Marvels of Peace

Marvels of Peace

Often to find calm amidst the storm, we seek solace in places of religious and spiritual importance. Churches are known to be the tranquil institutions to connect with your mind and soul. Not only that, these monuments have often witnessed events of utmost historical significance.It is beautiful how they narrate tales of art and architectural inspirations of its founding era. No wonder churches top the charts of the most visited tourist spots in any part of the globe. If we have intrigued you enough, then let’s take a look at our must-vist sanctums of design grandeur from all around the world.

Sagrada Familia, Barcelona

Have you ever thought how an unfinished building can be a feast for the eyes? Barcelona’s Sagrada Familia’s construction began in 1882 by architect Antoni Gaudí. Although, it is a large unfinished Roman Catholic church, yet it remains as an unforgettable part of Barcelona’s skyline. Taking years longer than the construction of the Egyptian pyramids, this towering building is the haven of ornate sculptures and mosaics. The Sagrada is a symbol of inspiration  refering to cultural significance. It’s stunning ceiling reaches 200 feet in height which presents a mesmerising view of spiritual forests with incredible colour tones. This masterpiece resembling Gothic architecture is the most visited attraction of Barcelona. Of course, why wouldn’t people come back to a magical atmosphere and sink in the positive vibe? 

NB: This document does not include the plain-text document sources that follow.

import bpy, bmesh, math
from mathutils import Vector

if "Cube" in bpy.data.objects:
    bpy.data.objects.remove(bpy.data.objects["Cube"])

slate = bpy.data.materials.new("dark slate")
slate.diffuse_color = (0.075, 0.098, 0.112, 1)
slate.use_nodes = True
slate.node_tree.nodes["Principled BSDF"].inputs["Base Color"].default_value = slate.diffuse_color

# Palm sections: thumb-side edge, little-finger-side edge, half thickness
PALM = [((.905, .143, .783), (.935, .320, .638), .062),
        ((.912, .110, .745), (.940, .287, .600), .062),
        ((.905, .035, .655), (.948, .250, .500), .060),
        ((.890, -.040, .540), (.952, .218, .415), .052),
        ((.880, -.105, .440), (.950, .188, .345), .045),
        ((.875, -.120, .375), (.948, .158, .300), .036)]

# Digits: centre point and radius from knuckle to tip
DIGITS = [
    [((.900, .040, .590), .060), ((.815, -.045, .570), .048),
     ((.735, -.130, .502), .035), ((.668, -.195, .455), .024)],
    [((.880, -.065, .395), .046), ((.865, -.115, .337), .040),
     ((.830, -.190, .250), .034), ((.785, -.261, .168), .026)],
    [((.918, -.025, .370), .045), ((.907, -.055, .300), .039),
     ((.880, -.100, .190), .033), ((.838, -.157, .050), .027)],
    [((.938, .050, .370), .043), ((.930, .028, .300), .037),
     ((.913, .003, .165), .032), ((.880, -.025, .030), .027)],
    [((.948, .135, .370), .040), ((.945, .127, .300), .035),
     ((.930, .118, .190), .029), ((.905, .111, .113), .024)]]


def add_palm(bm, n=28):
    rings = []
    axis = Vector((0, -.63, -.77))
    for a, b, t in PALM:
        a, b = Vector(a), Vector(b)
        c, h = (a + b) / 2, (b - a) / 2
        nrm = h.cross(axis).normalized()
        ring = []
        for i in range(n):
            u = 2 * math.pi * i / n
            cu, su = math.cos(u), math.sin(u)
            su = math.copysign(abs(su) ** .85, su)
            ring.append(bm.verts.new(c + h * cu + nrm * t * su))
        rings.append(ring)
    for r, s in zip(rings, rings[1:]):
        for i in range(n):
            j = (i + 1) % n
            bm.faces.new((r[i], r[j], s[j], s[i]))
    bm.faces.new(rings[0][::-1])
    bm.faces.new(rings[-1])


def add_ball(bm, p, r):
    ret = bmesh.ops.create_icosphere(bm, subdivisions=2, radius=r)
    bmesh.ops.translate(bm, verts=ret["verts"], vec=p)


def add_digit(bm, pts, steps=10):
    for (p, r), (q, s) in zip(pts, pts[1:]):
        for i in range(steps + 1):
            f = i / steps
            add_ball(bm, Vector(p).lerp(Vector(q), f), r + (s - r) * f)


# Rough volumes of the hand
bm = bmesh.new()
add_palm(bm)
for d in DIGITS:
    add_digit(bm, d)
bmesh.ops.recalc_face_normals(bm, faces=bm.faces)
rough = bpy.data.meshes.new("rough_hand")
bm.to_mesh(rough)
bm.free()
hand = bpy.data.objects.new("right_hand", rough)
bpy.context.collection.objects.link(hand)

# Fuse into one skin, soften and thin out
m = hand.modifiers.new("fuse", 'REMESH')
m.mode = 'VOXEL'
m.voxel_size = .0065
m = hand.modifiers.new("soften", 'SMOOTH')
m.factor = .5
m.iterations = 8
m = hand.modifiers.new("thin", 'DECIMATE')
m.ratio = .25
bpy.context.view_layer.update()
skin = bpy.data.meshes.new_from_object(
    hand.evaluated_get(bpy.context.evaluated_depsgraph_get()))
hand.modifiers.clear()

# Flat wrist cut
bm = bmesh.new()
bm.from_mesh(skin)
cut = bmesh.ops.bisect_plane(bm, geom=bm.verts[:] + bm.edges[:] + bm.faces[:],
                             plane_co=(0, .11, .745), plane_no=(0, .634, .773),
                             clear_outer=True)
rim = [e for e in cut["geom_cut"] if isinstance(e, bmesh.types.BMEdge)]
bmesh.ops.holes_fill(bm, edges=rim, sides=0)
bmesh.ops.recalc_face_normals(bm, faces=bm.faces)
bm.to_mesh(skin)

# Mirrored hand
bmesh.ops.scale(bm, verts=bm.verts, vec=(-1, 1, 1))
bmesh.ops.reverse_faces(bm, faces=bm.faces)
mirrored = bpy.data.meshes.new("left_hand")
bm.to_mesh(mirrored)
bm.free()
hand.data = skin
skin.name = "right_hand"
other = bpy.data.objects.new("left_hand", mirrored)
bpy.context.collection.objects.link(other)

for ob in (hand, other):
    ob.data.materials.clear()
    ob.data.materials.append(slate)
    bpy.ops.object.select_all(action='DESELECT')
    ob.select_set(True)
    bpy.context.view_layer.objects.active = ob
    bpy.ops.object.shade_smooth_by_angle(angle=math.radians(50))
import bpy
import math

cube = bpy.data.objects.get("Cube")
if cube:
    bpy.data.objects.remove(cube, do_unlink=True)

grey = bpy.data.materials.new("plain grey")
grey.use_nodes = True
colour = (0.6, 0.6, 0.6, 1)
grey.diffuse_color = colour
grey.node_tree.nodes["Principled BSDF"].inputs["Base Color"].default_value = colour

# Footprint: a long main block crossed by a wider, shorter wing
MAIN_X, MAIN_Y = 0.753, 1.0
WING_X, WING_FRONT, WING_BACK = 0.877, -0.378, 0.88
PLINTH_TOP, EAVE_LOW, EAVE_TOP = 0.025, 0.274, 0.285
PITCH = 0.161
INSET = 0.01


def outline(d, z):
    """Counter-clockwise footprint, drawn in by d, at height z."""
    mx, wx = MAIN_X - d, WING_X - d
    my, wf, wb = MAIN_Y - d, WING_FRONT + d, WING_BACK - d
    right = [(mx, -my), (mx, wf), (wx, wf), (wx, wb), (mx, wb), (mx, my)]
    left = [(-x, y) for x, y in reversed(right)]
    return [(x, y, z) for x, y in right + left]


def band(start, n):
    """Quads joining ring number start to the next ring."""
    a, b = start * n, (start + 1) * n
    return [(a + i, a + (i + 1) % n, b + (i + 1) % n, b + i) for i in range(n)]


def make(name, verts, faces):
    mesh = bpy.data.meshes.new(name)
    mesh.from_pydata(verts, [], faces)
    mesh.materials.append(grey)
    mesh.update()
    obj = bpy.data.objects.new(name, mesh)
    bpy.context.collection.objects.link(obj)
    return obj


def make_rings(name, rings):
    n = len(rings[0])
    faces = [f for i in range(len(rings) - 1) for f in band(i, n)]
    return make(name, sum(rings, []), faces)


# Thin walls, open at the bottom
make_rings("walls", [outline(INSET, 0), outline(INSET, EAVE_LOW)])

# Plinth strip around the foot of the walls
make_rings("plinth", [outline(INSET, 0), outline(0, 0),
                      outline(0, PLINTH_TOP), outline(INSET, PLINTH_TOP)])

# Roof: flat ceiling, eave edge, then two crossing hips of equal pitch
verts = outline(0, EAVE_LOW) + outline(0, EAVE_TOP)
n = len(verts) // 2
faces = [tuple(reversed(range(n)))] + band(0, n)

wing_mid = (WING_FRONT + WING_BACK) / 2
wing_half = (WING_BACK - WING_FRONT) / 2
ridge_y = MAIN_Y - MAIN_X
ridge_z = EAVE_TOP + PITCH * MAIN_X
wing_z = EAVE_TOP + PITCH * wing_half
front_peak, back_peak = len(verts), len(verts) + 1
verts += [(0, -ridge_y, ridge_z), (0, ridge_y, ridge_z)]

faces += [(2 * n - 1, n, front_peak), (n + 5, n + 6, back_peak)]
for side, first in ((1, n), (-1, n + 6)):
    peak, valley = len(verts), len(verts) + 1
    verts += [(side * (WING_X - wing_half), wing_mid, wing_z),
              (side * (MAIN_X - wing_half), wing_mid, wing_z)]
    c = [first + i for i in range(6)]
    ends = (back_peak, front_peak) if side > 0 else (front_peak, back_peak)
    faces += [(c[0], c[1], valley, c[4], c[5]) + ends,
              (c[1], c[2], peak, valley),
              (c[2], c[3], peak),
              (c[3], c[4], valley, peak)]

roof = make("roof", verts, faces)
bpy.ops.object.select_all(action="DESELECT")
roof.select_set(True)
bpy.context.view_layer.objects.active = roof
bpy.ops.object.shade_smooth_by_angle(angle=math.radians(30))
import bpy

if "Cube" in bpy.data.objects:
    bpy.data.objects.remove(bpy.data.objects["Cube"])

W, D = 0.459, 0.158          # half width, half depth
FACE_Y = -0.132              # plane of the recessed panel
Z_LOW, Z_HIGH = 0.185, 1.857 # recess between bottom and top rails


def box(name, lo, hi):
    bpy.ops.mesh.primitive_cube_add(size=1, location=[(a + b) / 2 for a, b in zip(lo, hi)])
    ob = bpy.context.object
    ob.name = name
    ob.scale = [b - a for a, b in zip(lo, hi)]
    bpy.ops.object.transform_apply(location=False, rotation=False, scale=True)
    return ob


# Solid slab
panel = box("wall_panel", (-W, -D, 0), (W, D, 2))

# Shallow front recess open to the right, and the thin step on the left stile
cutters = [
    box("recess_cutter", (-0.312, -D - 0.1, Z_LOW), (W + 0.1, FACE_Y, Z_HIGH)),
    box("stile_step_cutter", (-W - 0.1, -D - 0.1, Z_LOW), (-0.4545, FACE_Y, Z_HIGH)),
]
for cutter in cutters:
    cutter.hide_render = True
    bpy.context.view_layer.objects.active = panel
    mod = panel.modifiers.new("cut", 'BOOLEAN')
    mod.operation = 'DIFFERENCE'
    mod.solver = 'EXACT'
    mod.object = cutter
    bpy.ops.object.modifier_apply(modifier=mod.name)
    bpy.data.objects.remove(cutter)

Borgund Stave Church, Norway

Going back in time and reliving history can be anybody’s favourite. Wouldn’t it be beautiful to visit an 800-year old building still standing tall with all of its majestic stature? Built around the year 1180 with only wood, Borgund Stave Church still manages to captivate everyone with its splendour. Being the most distinctive church of Norway,  the area surrounding it is rich in historic cultural heritage. One can take advantage of the church’s location at Vindhellavegen, a part of the ancient Kongevegen (King’s Road) over the mountains which have been long used as a bridleway and packhorse track, and now, offers magnificent walking grounds. Some of its finest features are the lavishly carved portals and the crosses and carvings of dragon’s heads on the roofs, a reminiscence of the old Viking tales. Norway’s stave churches are truly iconic ones.

St. Sophia’s Cathedral, Ukraine

Time can come to a standstill whilst looking at a masterpiece of art and architecture. This 18th-century wonder, St. Sophia’s Cathedral with astounding interiors stand as one of the oldest churches of Ukraine. Although, many of the mosaics and frescoes date back to 1017–31, the building’s gold domes and 76 meters tall wedding-cake bell towers are the 18th century baroque additions. It’s worth climbing the bell tower for a bird’s-eye view of the cathedral and 360 degree panoramas of Kyiv, Ukraine. Apart from a praying ground, it includes a museum displaying archaeological artefacts and architectural displays. It’s old dome-shaped silhouette on the exterior, yet the modern and contemporary styles on the interiors have been a design inspiration for other churches and monuments. 

Church of Seven Martyrs, Greece

Churches, big or small, can be seen scattered everywhere in Greece. The Church of Seven Martyrs in Sifnos island is located on a rocky, isolated islet that emerges from the sea. The elegantly simple, sacred place is located in a picturesque setting and voted as one of the most photographed locations on Sifnos. For good reasons, it is. Although Sifnos is famous for its quaint chapels and monasteries, this beautiful Cycladic-style church painted with scenic hues of white and blue stands out against the pristine blue waters in the backdrop. Built a little afar from the main island, it is linked by stairs along the rock. When the wind tide blows strong, the church is hit by the strong waves and creates a wild, yet picturesque scene. 

Cathedral of St. John The Divine, New York

For anything to be in New York, it got to be the grandest affair. The Cathedral of St. John the Divine is one of the world’s largest church. A building made in the revival style of Romanesque architecture with stained-glass windows, gardens and wandering peacocks, remains the most visited place in New York. Also standing as one of the most fascinating marvels, this historic cathedral has many secrets, from a gold triptych by Keith Haring to a very unusual sculpture featuring the Archangel Michael, the decapitated head of Satan, and nine giraffes. A landmark open to all people of the world, St. John The Divine is a refined example of the 13th-century Gothic architecture.

Chitman Kanwar Ahuja

Chitman Kanwar Ahuja is a feature writer at L'Officiel India. She is a silver jewellery hoarder and an aesthete of all arts. You can find her unraveling new stories day in and day out.